The last three Aaron Awards in the AL went to that league’s home run leader — Cabrera last year and Toronto’s Jose Bautista in 2010-11. Eight of the 14 AL Aaron Award winners were home run champs in those seasons. In the NL, it is six of 14, but five of the past eight years. So in recent years, the long ball has spoken loudly. That will make it especially interesting to keep an eye on Davis, who set the Orioles’ single-season home run record with 53, as well as Goldschmidt, who led the NL with 36 homers.
Cabrera, McCutchen and Stanton are the only nominees who have appeared on the ballot in each of the past three seasons. It will be interesting to see whether the Pirates’ first postseason berth in 21 years might factor into support for their star center fielder.
Past winners of the award include Bautista and Matt Kemp (2011), Bautista and Joey Votto (’10); Derek Jeter and Albert Pujols (’09); Aramis Ramirez and Kevin Youkilis (’08); Alex Rodriguez and Prince Fielder (’07); Jeter and Ryan Howard (’06); Ortiz and Andruw Jones (’05); Manny Ramirez and Barry Bonds (’04); Rodriguez and Pujols (’03); Rodriguez and Bonds (2001-02); Carlos Delgado and Todd Helton (’00); and Manny Ramirez and Sammy Sosa (1999).
Posey last year joined Jeter and Manny Ramirez as the only players to accept the award and then celebrate a subsequent World Series title. One of the best moments at last year’s ceremony was when Posey said in his acceptance speech, “I’m humbled that Hank Aaron knows who I am.”
The Hank Aaron Award was introduced in 1999 to honor the 25th anniversary of Aaron hitting his 715th home run to break Babe Ruth’s long-standing career record. At that time, it was the first major award introduced by MLB in more than 25 years, and it has grown in importance each year, always starting the rollout of major individual-performance hardware.” – MLB.com
October 1: Andrews performs surgery on Hultzen to repair damage in his labrum, capsule, and partially torn rotator cuff.

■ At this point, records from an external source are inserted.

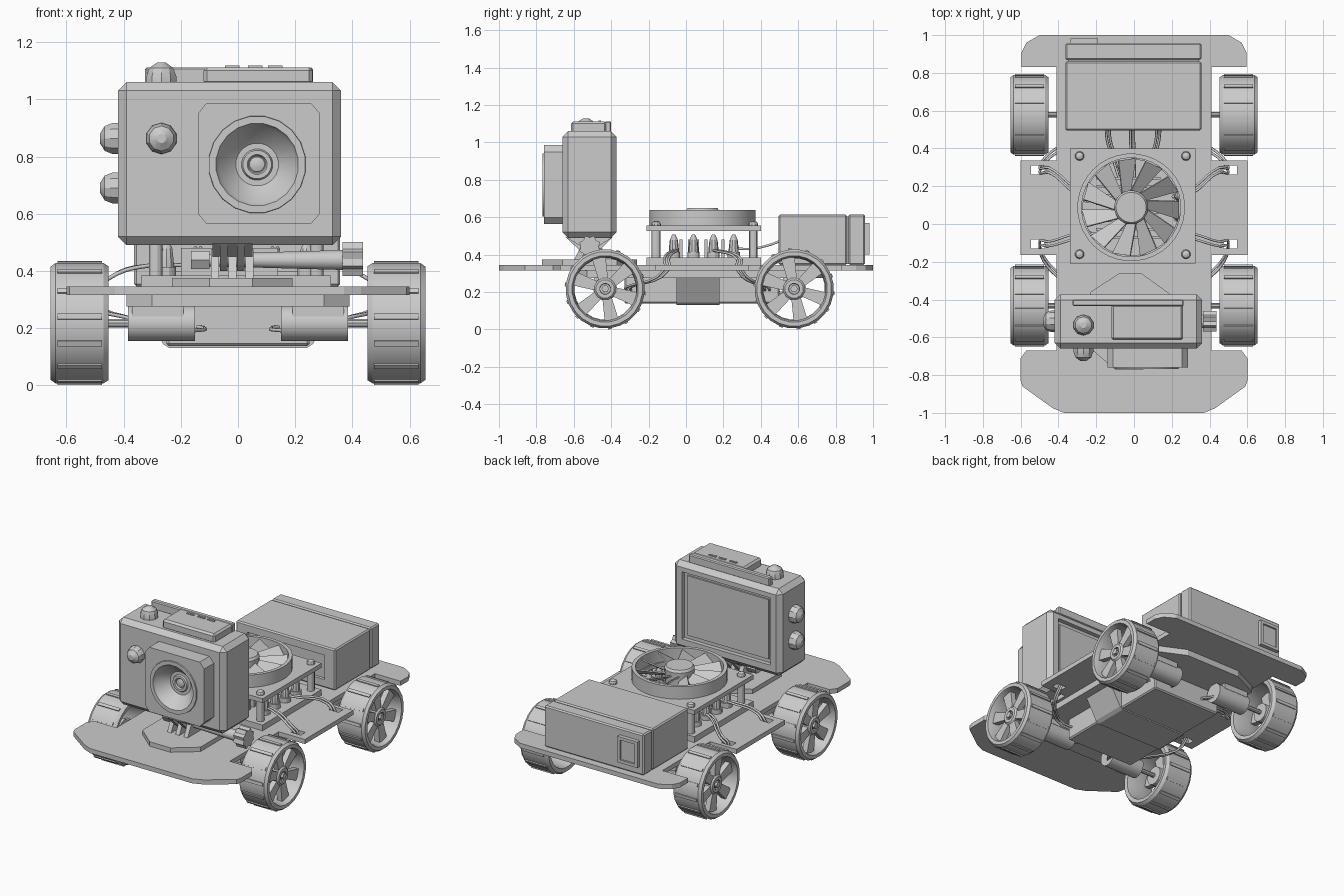
import bpy, bmesh, math
from mathutils import Matrix, Vector

if "Cube" in bpy.data.objects:
    bpy.data.objects.remove(bpy.data.objects["Cube"])

ROT = {'X': Matrix.Rotation(math.pi / 2, 4, 'Y'), 'Y': Matrix.Rotation(-math.pi / 2, 4, 'X'), 'Z': Matrix()}


def finish(name, bm, smooth=False):
    bmesh.ops.recalc_face_normals(bm, faces=bm.faces)
    me = bpy.data.meshes.new(name)
    bm.to_mesh(me)
    bm.free()
    ob = bpy.data.objects.new(name, me)
    bpy.context.collection.objects.link(ob)
    bpy.context.view_layer.objects.active = ob
    if smooth:
        bpy.ops.object.select_all(action='DESELECT')
        ob.select_set(True)
        bpy.ops.object.shade_smooth_by_angle(angle=math.radians(30))
    return ob


def box(name, x0, x1, y0, y1, z0, z1, bevel=0):
    bm = bmesh.new()
    bmesh.ops.create_cube(bm, size=1)
    for v in bm.verts:
        v.co = Vector(((x0 + x1) / 2 + v.co.x * (x1 - x0), (y0 + y1) / 2 + v.co.y * (y1 - y0),
                       (z0 + z1) / 2 + v.co.z * (z1 - z0)))
    if bevel:
        bmesh.ops.bevel(bm, geom=bm.edges[:], offset=bevel, segments=1, affect='EDGES')
    return finish(name, bm)


def prism(name, pts, h0, h1, axis='Z'):
    # axis Z: points are (x, y); axis X: points are (y, z); axis Y: points are (x, z)
    put = {'Z': lambda a, b, h: (a, b, h), 'X': lambda a, b, h: (h, a, b), 'Y': lambda a, b, h: (a, h, b)}[axis]
    bm = bmesh.new()
    lo = [bm.verts.new(put(a, b, h0)) for a, b in pts]
    hi = [bm.verts.new(put(a, b, h1)) for a, b in pts]
    bm.faces.new(lo)
    bm.faces.new(hi)
    for i in range(len(pts)):
        j = (i + 1) % len(pts)
        bm.faces.new((lo[i], lo[j], hi[j], hi[i]))
    return finish(name, bm)


def lathe(name, prof, loc, axis='Z', n=16, closed=True, smooth=True, sign=1):
    # profile of (radius, height) turned round the axis
    bm = bmesh.new()
    M = Matrix.Translation(loc) @ ROT[axis]
    rings = [[bm.verts.new(M @ Vector((r * math.cos(t), r * math.sin(t), h * sign)))
              for t in (2 * math.pi * (k + .5) / n for k in range(n))] for r, h in prof]
    for i in range(len(rings) if closed else len(rings) - 1):
        a, b = rings[i], rings[(i + 1) % len(rings)]
        for k in range(n):
            bm.faces.new((a[k], a[(k + 1) % n], b[(k + 1) % n], b[k]))
    if not closed:
        bm.faces.new(rings[0])
        bm.faces.new(rings[-1])
    return finish(name, bm, smooth)


def rod(name, loc, r, h, axis='Z', n=16, r2=None, sign=1):
    return lathe(name, [(r, 0), (r2 or r, h)], loc, axis, n, False, n > 8, sign)


def dome(name, loc, r, h, axis='Z', sign=1, n=10):
    return lathe(name, [(r, 0), (r, h * .35), (r * .8, h * .75), (r * .3, h)], loc, axis, n, False, True, sign)


def cut(ob, cutter):
    m = ob.modifiers.new('cut', 'BOOLEAN')
    m.object, m.operation, m.solver = cutter, 'DIFFERENCE', 'EXACT'
    bpy.context.view_layer.objects.active = ob
    bpy.ops.object.modifier_apply(modifier='cut')
    bpy.data.objects.remove(cutter)


def wire(name, pts, r=.007):
    cu = bpy.data.curves.new(name, 'CURVE')
    cu.dimensions, cu.bevel_depth, cu.bevel_resolution, cu.resolution_u = '3D', r, 1, 5
    sp = cu.splines.new('BEZIER')
    sp.bezier_points.add(len(pts) - 1)
    for p, c in zip(sp.bezier_points, pts):
        p.co = c
        p.handle_left_type = p.handle_right_type = 'AUTO'
    bpy.context.collection.objects.link(bpy.data.objects.new(name, cu))


def mirror(half):
    return half + [(-x, y) for x, y in reversed(half)]


# chassis plate with wheel notches and wire slots, plus the lower plate
chassis = prism('chassis_plate', mirror([(.37, -1), (.43, -.975), (.59, -.86), (.6, -.83), (.6, -.71), (.57, -.67),
    (.41, -.67), (.41, -.165), (.6, -.165), (.6, .335), (.41, .335), (.41, .83), (.595, .83), (.595, .91),
    (.57, .96), (.5, 1)]), .316, .346)
for s in (-1, 1):
    for y in (-.105, .285):
        cut(chassis, box('slot', s * .51 - .035, s * .51 + .035, y - .024, y + .024, .2, .5))
prism('lower_plate', mirror([(.3, -.6), (.39, -.53), (.39, .66), (.2, .75)]), .275, .316)

# battery and strap below
box('battery', -.25, .25, -.33, .5, .138, .3, .008)
prism('battery_strap', [(-.36, .316), (-.262, .145), (-.24, .13), (.24, .13), (.262, .145), (.36, .316)], -.05, .18, 'Y')

# wheels, axles and motors
for s in (-1, 1):
    for y, end in ((-.432, 'front'), (.578, 'rear')):
        c = Vector((0, y, .217))
        lathe(end + '_tyre', [(.175, .455), (.2, .452), (.212, .47), (.212, .638), (.2, .655), (.178, .655),
                              (.17, .63), (.165, .56), (.17, .48)], c, 'X', 24, sign=s)
        bm = bmesh.new()
        for k in range(14):
            M = Matrix.Translation(c) @ Matrix.Rotation(2 * math.pi * (k + .25) / 14, 4, 'X') @ \
                Matrix.Translation((s * .553, 0, .209)) @ Matrix.Diagonal((.155, .02, .016, 1))
            bmesh.ops.create_cube(bm, size=1, matrix=M)
        finish(end + '_tread_bars', bm)
        bm = bmesh.new()
        for k in range(6):
            M = Matrix.Translation(c) @ Matrix.Rotation(math.pi * k / 3 + .2, 4, 'X') @ \
                Matrix.Translation((s * .605, 0, .113))
            for v in bmesh.ops.create_cube(bm, size=1)['verts']:
                w = .075 if v.co.z > 0 else .05
                v.co = M @ Vector((v.co.x * .035, v.co.y * w, v.co.z * .125))
        finish(end + '_spokes', bm)
        lathe(end + '_hub', [(.06, .52), (.06, .622), (.05, .632), (.03, .632), (.028, .618)], c, 'X', 12, False, sign=s)
        rod(end + '_wheel_nut', c + Vector((s * .6, 0, 0)), .02, .04, 'X', 6, sign=s)
        rod(end + '_axle', c + Vector((s * .36, 0, 0)), .015, .2, 'X', 10, sign=s)
        rod(end + '_motor', c + Vector((s * .15, 0, 0)), .063, .235, 'X', 20, sign=s)
        box(end + '_motor_mount', min(s * .19, s * .37), max(s * .19, s * .37), y - .06, y + .06, .24, .29)
        # twin motor wires up through the slots
        sy, iy = (-.105, -.3) if y < 0 else (.285, .42)
        for d in (-.012, .012):
            wire('motor_wire', [(s * .16, y + d, .19), (s * .12, y - math.copysign(.1, y) + d, .2),
                                (s * .36, iy + d, .23), (s * .5, sy + d, .32), (s * .45, sy + d, .375),
                                (s * .3, .6 * sy + d, .42), (s * .2, .5 * sy, .42)])

# circuit board, heat sink, capacitors
box('circuit_board', -.34, .325, -.21, .4, .346, .384)
for i in range(8):
    y = -.08 + i * .045
    box('heat_sink_fin', -.2, .14, y, y + .015, .384, .48)
for y in (-.065, .04, .147, .255):
    for x in (.24, -.25):
        dome('capacitor', (x, y, .384), .027, .125)
        rod('capacitor_base', (x, y, .384), .034, .03, n=12)

# fan plate on standoffs
plate = box('fan_plate', -.34, .325, -.21, .4, .527, .556)
cut(plate, rod('hole', (-.015, .088, .4), .255, .3, n=32))
for x in (-.288, .275):
    for y in (-.16, .36):
        rod('standoff', (x, y, .384), .024, .145, n=12)
        dome('screw_head', (x, y, .556), .025, .025)
fc = (-.015, .088, 0)
lathe('fan_ring', [(.262, .556), (.285, .556), (.285, .638), (.262, .638)], fc, n=36)
lathe('fan_hub', [(.085, .54), (.09, .635), (.08, .65)], fc, n=24, closed=False)
bm = bmesh.new()
for k in range(11):
    M = Matrix.Translation((-.015, .088, .595)) @ Matrix.Rotation(2 * math.pi * k / 11, 4, 'Z')
    for v in bmesh.ops.create_cube(bm, size=1)['verts']:
        w = .115 if v.co.x > 0 else .055
        p = Matrix.Rotation(math.radians(35), 4, 'X') @ Vector((0, v.co.y * w, v.co.z * .008))
        v.co = M @ Vector((.167 + v.co.x * .175, p.y - v.co.x * .03, p.z))
finish('fan_blades', bm)

# rear power box with end cap, port and leads
power = box('power_box', -.363, .357, .495, .86, .346, .615, .008)
cut(power, box('recess', -.28, .28, .4, .515, .4, .56))
box('power_box_neck', -.35, .345, .85, .875, .35, .605)
box('power_box_cap', -.363, .357, .868, .957, .346, .615, .008)
port = box('port', -.335, -.19, .94, .982, .4, .57)
cut(port, box('hole', -.315, -.21, .97, 1, .42, .55))
for x in (-.14, -.01, .13):
    for d in (-.009, .009):
        wire('power_wire', [(x + d, .52, .48), (x * .95 + d, .44, .45), (x * .7 + d, .33, .43), (x * .5 + d, .24, .44)])

# camera body with recessed screen
body = box('camera_body', -.42, .36, -.66, -.372, .49, 1.06, .03)
cut(body, box('recess', -.35, .29, -.4, -.3, .56, 1.0))
box('camera_screen', -.325, .265, -.42, -.39, .585, .975)

# lens block and stepped lens
lens_block = prism('lens_block', [(-.14, .6), (-.11, .565), (.255, .565), (.287, .6), (.287, .95), (.255, .987),
                                  (-.11, .987), (-.14, .95)], -.76, -.64, 'Y')
lc = (.067, .772, 0)
cut(lens_block, rod('hole', (.067, -.8, .772), .155, .14, 'Y', 20))
lathe('lens_ring', [(.172, .755), (.17, .768), (.145, .768), (.135, .745), (.075, .69), (.055, .69), (.05, .7),
                    (.035, .7), (.03, .69), (.008, .685), (.008, .65), (.172, .65)], (.067, 0, .772), 'Y', 20, sign=-1)
dome('lens_glass', (.067, -.68, .772), .03, .018, 'Y', -1, 12)

# camera buttons and top latch
dome('front_button', (-.268, -.65, .863), .055, .075, 'Y', -1)
dome('top_button', (-.268, -.535, 1.055), .055, .073)
for z in (.863, .69):
    dome('side_button', (-.415, -.515, z), .057, .068, 'X', -1)
box('latch_bar', -.325, .262, -.435, -.4, 1.055, 1.112, .006)
box('latch_block', -.12, .26, -.615, -.425, 1.05, 1.112, .012)
for x in (-.02, .06, .13):
    box('latch_rib', x - .025, x + .025, -.468, -.455, 1.11, 1.118)

# camera mount: base pad, interlocking prongs, thumb screw
prism('mount_base', [(-.1, -.77), (.05, -.77), (.19, -.66), (.19, -.37), (.04, -.262), (-.08, -.262), (-.23, -.36),
                     (-.23, -.66)], .346, .375)
prism('mount_neck', [(-.645, .495), (-.57, .45), (-.46, .45), (-.39, .495)], -.09, .05, 'X')
for x in (-.05, .01):
    prism('upper_prong', [(-.645, .495), (-.565, .42), (-.54, .4), (-.49, .4), (-.465, .42), (-.39, .495)],
          x - .013, x + .013, 'X')
for x in (-.08, -.02, .04):
    prism('lower_prong', [(-.6, .37), (-.56, .45), (-.535, .475), (-.495, .475), (-.47, .45), (-.43, .37)],
          x - .014, x + .014, 'X')
rod('screw_shaft', (-.12, -.515, .438), .022, .49, 'X', 12, r2=.036)
rod('screw_nut', (-.165, -.515, .438), .036, .065, 'X', 6)
prism('screw_knob', [(-.515 + math.cos(k * math.pi / 8) * (.06 if k % 2 else .048),
                      .442 + math.sin(k * math.pi / 8) * (.064 if k % 2 else .05)) for k in range(16)], .365, .437, 'X')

With no timetable on return, rumor speculates that Hultzen will miss quite a bit of the 2014 season. Even with his youth and his ability to recover and heal quickly, it’s a sad fact of reality that most of these injuries end up with very little success in the future.
Here is an awesome time table I was able to muster up from Lookout Landing regarding Hultzen’s 2013 season:
April 25, 2013: Danny Hultzen “can’t get loose”, is scratched from his start in Tacoma after pitching 22.2 innings.
April 26: Doctors say Hultzen has a left rotator cuff strain and tendinitis. Placed on the disabled list.
April 28: Hultzen is told by doctors that his injuries are “not worrisome.”
June 28: Hultzen returns, performing admirably, allowing only two hits over six innings.
July 2: Hultzen again “can’t get loose” and is scratched from his start.
July 10: Mariners shut down Hultzen, proclaim it as a minor setback and say there is no structural damage.
September 1: Hultzen returns to Tacoma, pitches two perfect innings with three strikeouts.
September 24: Hultzen pays a visit to Dr. James Andrews. “It’s not his rotator cuff,” says Z.
When Hultzen does pitch, he’s spot on.
In six starts with Triple-A Tacoma, Hultzen posted a 2.05 ERA and 0.85 WHIP while striking out 10 batters per nine innings.